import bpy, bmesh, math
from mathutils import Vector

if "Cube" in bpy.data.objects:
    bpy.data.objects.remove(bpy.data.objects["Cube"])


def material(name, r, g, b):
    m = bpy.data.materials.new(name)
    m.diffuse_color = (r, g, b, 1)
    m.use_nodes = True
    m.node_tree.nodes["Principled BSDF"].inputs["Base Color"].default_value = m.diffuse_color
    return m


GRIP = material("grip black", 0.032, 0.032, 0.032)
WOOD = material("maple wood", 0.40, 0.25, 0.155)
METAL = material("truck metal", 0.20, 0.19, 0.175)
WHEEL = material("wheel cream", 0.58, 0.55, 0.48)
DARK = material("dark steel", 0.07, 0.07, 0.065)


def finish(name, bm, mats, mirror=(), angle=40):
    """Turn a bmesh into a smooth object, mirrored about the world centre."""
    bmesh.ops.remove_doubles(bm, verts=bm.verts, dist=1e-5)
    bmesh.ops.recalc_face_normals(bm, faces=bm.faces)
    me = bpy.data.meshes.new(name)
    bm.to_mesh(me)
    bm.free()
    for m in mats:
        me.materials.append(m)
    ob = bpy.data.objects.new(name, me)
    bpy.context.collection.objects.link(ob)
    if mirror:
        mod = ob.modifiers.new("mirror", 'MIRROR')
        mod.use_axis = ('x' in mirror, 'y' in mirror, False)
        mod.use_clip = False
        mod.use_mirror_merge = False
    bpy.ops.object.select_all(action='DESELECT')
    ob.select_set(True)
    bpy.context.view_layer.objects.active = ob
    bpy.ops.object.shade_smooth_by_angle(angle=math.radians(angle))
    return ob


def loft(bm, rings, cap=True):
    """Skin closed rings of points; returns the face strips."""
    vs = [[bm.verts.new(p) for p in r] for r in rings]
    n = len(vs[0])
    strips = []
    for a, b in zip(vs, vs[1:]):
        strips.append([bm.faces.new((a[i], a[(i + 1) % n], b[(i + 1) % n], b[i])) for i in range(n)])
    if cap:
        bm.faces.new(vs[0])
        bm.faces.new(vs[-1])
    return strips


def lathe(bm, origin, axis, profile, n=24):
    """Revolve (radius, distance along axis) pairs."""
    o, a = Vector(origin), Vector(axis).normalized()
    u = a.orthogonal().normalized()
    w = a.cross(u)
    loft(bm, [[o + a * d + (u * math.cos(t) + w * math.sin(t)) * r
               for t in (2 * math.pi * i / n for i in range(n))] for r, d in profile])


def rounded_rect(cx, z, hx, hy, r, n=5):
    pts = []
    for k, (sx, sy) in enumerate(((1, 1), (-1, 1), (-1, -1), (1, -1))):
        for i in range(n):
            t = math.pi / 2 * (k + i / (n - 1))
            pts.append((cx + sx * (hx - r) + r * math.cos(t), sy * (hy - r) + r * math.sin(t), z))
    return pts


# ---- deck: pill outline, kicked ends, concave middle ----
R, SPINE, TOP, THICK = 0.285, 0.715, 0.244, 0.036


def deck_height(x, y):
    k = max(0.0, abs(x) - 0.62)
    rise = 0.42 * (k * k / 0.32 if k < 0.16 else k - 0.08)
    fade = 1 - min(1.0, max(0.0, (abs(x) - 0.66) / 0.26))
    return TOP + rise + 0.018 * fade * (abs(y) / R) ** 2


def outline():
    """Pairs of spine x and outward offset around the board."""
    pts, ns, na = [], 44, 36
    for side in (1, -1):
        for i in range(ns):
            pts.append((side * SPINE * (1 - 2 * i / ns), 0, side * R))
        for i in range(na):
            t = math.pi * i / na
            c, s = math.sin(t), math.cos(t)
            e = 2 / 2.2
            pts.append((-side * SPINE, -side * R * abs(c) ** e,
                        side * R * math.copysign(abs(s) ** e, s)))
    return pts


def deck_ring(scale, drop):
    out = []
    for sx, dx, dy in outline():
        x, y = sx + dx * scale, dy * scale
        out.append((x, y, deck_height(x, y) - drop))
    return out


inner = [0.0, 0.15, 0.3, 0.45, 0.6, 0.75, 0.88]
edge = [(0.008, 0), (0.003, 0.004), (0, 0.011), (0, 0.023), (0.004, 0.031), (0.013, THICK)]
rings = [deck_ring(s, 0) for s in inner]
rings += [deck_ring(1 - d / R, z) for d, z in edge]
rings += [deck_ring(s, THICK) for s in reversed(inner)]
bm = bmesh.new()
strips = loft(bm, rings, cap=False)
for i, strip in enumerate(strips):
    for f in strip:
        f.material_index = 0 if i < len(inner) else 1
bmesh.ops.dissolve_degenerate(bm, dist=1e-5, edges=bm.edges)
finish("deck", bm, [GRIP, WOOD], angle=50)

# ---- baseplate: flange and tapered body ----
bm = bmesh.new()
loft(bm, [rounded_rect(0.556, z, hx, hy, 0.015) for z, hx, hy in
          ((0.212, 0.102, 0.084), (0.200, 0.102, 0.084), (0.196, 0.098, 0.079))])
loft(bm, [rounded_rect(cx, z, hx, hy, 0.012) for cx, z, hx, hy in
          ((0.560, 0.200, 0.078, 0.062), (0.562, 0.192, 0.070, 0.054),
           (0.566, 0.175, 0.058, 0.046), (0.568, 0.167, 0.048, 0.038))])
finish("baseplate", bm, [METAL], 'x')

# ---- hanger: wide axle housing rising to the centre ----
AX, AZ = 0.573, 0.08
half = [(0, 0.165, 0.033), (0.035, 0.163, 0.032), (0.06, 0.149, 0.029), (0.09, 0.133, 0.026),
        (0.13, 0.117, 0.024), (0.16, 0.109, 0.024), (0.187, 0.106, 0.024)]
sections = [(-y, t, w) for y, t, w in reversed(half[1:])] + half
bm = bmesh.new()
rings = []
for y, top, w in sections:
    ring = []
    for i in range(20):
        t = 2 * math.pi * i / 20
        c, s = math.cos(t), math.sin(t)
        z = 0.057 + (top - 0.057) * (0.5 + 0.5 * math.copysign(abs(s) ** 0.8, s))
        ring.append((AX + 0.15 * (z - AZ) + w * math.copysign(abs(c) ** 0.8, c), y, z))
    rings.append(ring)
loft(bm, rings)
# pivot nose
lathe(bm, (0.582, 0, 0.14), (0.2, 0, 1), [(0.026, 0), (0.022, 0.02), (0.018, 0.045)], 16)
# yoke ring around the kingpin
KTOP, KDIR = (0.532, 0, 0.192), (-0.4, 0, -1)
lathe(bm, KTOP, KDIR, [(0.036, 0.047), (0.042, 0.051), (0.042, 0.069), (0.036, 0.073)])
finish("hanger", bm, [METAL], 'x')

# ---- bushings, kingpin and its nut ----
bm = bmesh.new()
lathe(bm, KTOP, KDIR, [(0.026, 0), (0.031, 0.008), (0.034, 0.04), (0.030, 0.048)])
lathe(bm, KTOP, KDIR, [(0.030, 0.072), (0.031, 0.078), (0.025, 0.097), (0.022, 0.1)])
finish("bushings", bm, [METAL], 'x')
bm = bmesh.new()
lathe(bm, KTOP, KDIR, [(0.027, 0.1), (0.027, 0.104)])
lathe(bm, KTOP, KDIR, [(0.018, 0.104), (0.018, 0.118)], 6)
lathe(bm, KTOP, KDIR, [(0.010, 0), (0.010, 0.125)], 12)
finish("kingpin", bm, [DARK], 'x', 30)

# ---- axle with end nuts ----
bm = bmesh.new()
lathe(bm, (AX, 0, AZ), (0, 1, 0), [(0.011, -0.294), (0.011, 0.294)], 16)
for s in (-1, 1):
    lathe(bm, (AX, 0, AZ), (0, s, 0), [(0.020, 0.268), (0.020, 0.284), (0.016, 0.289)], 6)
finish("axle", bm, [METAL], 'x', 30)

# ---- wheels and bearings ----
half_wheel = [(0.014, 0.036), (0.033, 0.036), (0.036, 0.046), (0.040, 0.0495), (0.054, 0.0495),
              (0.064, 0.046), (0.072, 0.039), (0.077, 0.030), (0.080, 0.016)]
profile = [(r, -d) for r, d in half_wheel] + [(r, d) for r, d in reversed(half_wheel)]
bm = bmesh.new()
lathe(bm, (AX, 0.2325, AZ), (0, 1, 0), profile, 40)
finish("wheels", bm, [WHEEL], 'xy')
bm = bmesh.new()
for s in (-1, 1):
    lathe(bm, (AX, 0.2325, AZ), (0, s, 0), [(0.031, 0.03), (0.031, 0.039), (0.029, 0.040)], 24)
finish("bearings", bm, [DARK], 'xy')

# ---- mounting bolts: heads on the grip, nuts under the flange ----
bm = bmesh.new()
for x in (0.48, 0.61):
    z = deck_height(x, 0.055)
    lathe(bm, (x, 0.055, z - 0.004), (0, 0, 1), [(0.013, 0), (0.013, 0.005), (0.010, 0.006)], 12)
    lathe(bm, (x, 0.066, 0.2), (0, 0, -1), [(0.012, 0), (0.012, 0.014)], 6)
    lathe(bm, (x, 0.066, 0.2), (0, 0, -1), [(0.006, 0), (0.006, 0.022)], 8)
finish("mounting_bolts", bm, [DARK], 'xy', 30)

━━━━━━

Only lines with the word "loft" are wanted, so copy each one from the records.

def loft(bm, rings, cap=True):
    loft(bm, [[o + a * d + (u * math.cos(t) + w * math.sin(t)) * r
strips = loft(bm, rings, cap=False)
loft(bm, [rounded_rect(0.556, z, hx, hy, 0.015) for z, hx, hy in
loft(bm, [rounded_rect(cx, z, hx, hy, 0.012) for cx, z, hx, hy in
loft(bm, rings)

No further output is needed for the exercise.